The authors of this excellent expository article—Dennis DeTurck, Herman Gluck, Daniel Pomerleano, and David Shea Vela-Vick—sketch Robert Osserman’s 1985 proof of the four vertex theorem and Dahlberg’s proof of the converse. The article ends with some generalizations of the four vertex theorem and biographical sketches of Mukhopadhyaya, Kneser, and Dahlberg.
This carefully-crafted survey has enough mathematical details to give the reader a sense of the proofs, but not so many to obscure the big picture. Experts and non-experts alike are sure to enjoy and understand this well-written and well-illustrated article. It is also a wonderful tribute to Björn Dahlberg, who passed away in early 1998, with his unpublished proof of the full converse still on his desk.
Dennis DeTurck received his Ph.D. from Penn in 1980, and after a stint at NYU returned to Penn's Mathematics Department. He is now the Dean of the College at Penn and lives with about 500 new friends on its campus in Riepe College House, for whom he bakes innumerable cookies. He can't wait to see what he and his twenty-something sons, Greg and Gary, will be when they're all grown up.
Herman Gluck was born in New York City, brought up in the Bronx, and attended Bronx High School of Science, where he co-captained the math and tennis teams, and found Doris, the love of his life. Then came NYU, with afternoon sojourns to Columbia and evening sessions at Courant, followed by marriage, graduate school at Princeton (where he worked with Ralph Fox in knot theory), and the birth of their son, Mark. This was followed by a postdoc fellowship year at Berkeley and IAS, four years at Harvard, and the birth of their daughter, Robi. Forty-five years later and counting Herman is at Penn, surrounded by fabulous colleagues, students and friends, as well as son-in-law Steve and granddaughters, Mandy and Kamila. Rich to bursting life includes tennis competition and voice lessons.

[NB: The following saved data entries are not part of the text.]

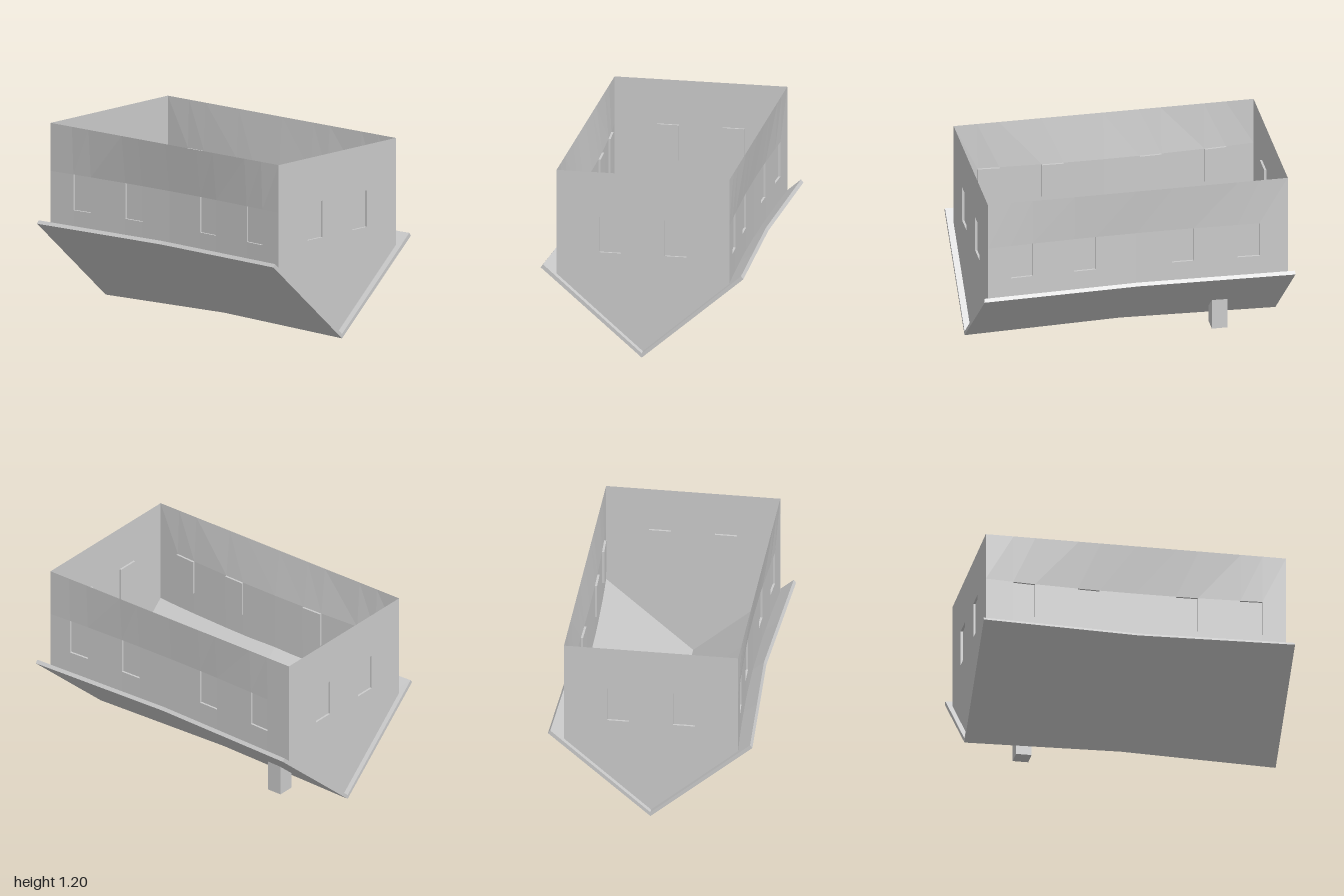
import * as THREE from 'three';

const mat = new THREE.MeshStandardMaterial({ color: 0xcccccc, flatShading: true, side: THREE.DoubleSide });

// Four-cornered faces [a, b, c, d], counter-clockwise from the front
function quads(list) {
  const pos = [];
  for (const [a, b, c, d] of list) pos.push(...a, ...b, ...c, ...a, ...c, ...d);
  const g = new THREE.BufferGeometry();
  g.setAttribute('position', new THREE.Float32BufferAttribute(pos, 3));
  g.computeVertexNormals();
  return g;
}

// Jambs and pane set back from an opening by the vector d
function recess(c, d) {
  const inner = c.map(p => p.map((v, i) => v + d[i]));
  const faces = c.map((p, i) => [p, c[(i + 1) % 4], inner[(i + 1) % 4], inner[i]]);
  faces.push(inner);
  return faces;
}

function add(parent, name, geometry) {
  const mesh = new THREE.Mesh(geometry, mat);
  mesh.name = name;
  parent.add(mesh);
  return mesh;
}

const XL = -0.97, XR = 0.96, ZW = 0.555, TOP = 1.2, DEPTH = 0.014;
const longWindows = [-0.72, -0.3, 0.33, 0.74];

// Long wall: straight along the open rim, sagging inward lower down
function longWall(group, name, s, sag) {
  const [y0, y1] = [0.66, 0.89];
  const point = (x, y) => {
    const low = Math.min(1, Math.max(0, (TOP - y) / (TOP - y1)));
    return [x, y, s * (ZW - sag * low * (1 - (x / 0.97) ** 2))];
  };
  const xs = [XL, ...longWindows.flatMap(x => [x - 0.07, x + 0.07]), 0, XR].sort((a, b) => a - b);
  const ys = [0.51, y0, y1, TOP];
  const wall = [], panes = [];
  for (let i = 0; i < xs.length - 1; i++) {
    const mid = (xs[i] + xs[i + 1]) / 2;
    const isWindow = longWindows.some(x => Math.abs(x - mid) < 0.01);
    for (let j = 0; j < 3; j++) {
      const c = [point(xs[i], ys[j]), point(xs[i + 1], ys[j]), point(xs[i + 1], ys[j + 1]), point(xs[i], ys[j + 1])];
      if (s < 0) c.reverse();
      if (isWindow && j === 1) panes.push(...recess(c, [0, 0, -s * DEPTH]));
      else wall.push(c);
    }
  }
  add(group, name, quads(wall));
  add(group, name + 'Windows', quads(panes));
}

// Pointed end wall with two openings
function gableWall(group, name, x, s) {
  const shape = new THREE.Shape([[-ZW, TOP], [-ZW, 0.51], [0, 0.03], [ZW, 0.51], [ZW, TOP]]
    .map(p => new THREE.Vector2(...p)));
  const panes = [];
  for (const z of [-0.21, 0.21]) {
    const c = [[z - 0.07, 0.67], [z + 0.07, 0.67], [z + 0.07, 0.905], [z - 0.07, 0.905]];
    shape.holes.push(new THREE.Path(c.map(p => new THREE.Vector2(...p))));
    const corners = c.map(([u, y]) => [x, y, -s * u]);
    panes.push(...recess(corners, [-s * DEPTH, 0, 0]));
  }
  const g = new THREE.ShapeGeometry(shape);
  g.rotateY(s * Math.PI / 2);
  g.translate(x, 0, 0);
  add(group, name, g);
  add(group, name + 'Windows', quads(panes));
}

// V-shaped roof slab lofted along x, pinched at the middle
function roofGeometry() {
  const stations = [-1, -0.5, 0, 0.5, 1].map(x => {
    const k = 1 - Math.abs(x);
    const f = 0.05 * k, b = 0.032 * k, r = 0.025 * k;
    return [[0, r], [0.65 - f, 0.56], [0.635 - f, 0.58], [0, 0.028 + r], [b - 0.638, 0.58], [b - 0.653, 0.56]]
      .map(([z, y]) => [x, y, z]);
  });
  const faces = [];
  for (let i = 0; i < stations.length - 1; i++) {
    const a = stations[i], b = stations[i + 1];
    for (let j = 0; j < 6; j++) {
      const k = (j + 1) % 6;
      faces.push([a[j], b[j], b[k], a[k]]);
    }
  }
  // End caps, one quad per slope
  const [p, q] = [stations[0], stations[4]];
  faces.push([p[0], p[1], p[2], p[3]], [p[0], p[3], p[4], p[5]]);
  faces.push([q[3], q[2], q[1], q[0]], [q[5], q[4], q[3], q[0]]);
  return quads(faces);
}

export function createModel() {
  const house = new THREE.Group();
  house.name = 'upturnedHouse';

  add(house, 'roof', roofGeometry());
  longWall(house, 'frontWall', 1, 0.042);
  longWall(house, 'backWall', -1, 0.028);
  gableWall(house, 'leftGable', XR, 1);
  gableWall(house, 'rightGable', XL, -1);

  // Chimney: hangs below the back slope, its upper end cut to the roof pitch
  const chimney = new THREE.BoxGeometry(0.1, 0.1, 0.11);
  const pos = chimney.attributes.position;
  for (let i = 0; i < pos.count; i++) {
    const z = pos.getZ(i) - 0.18;
    pos.setXYZ(i, pos.getX(i) - 0.595, pos.getY(i) < 0 ? 0.01 : 0.02 - 0.86 * z, z);
  }
  chimney.computeVertexNormals();
  add(house, 'chimney', chimney);
  return house;
}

Daniel Pomerleano got his B.A. at the University of Pennsylvania in 2007 and is finishing up his Ph.D. at UC Berkeley studying mathematical physics. He enjoys playing chess and travelling to and living in new destinations and looks forward to the continuation of his mathematical journey.
Shea Vela-Vickwas born and raised in Albuquerque, New Mexico. He attended Rice University, where he received his B.A. in mathematics in 2004. It was there that he met his future wife, Monica. From Houston, Shea moved to Philadelphia to attend graduate school at the University of Pennsylvania. In 2009, he received his Ph.D. under the supervision of John B. Etnyre. He commutes to NYC where he is completing his third year as an NSF Postdoctoral Fellow at Columbia University. By day, Shea works on low-dimensional topology/geometry. By night, he changes poopie diapers for his newborn, Austin Lucas.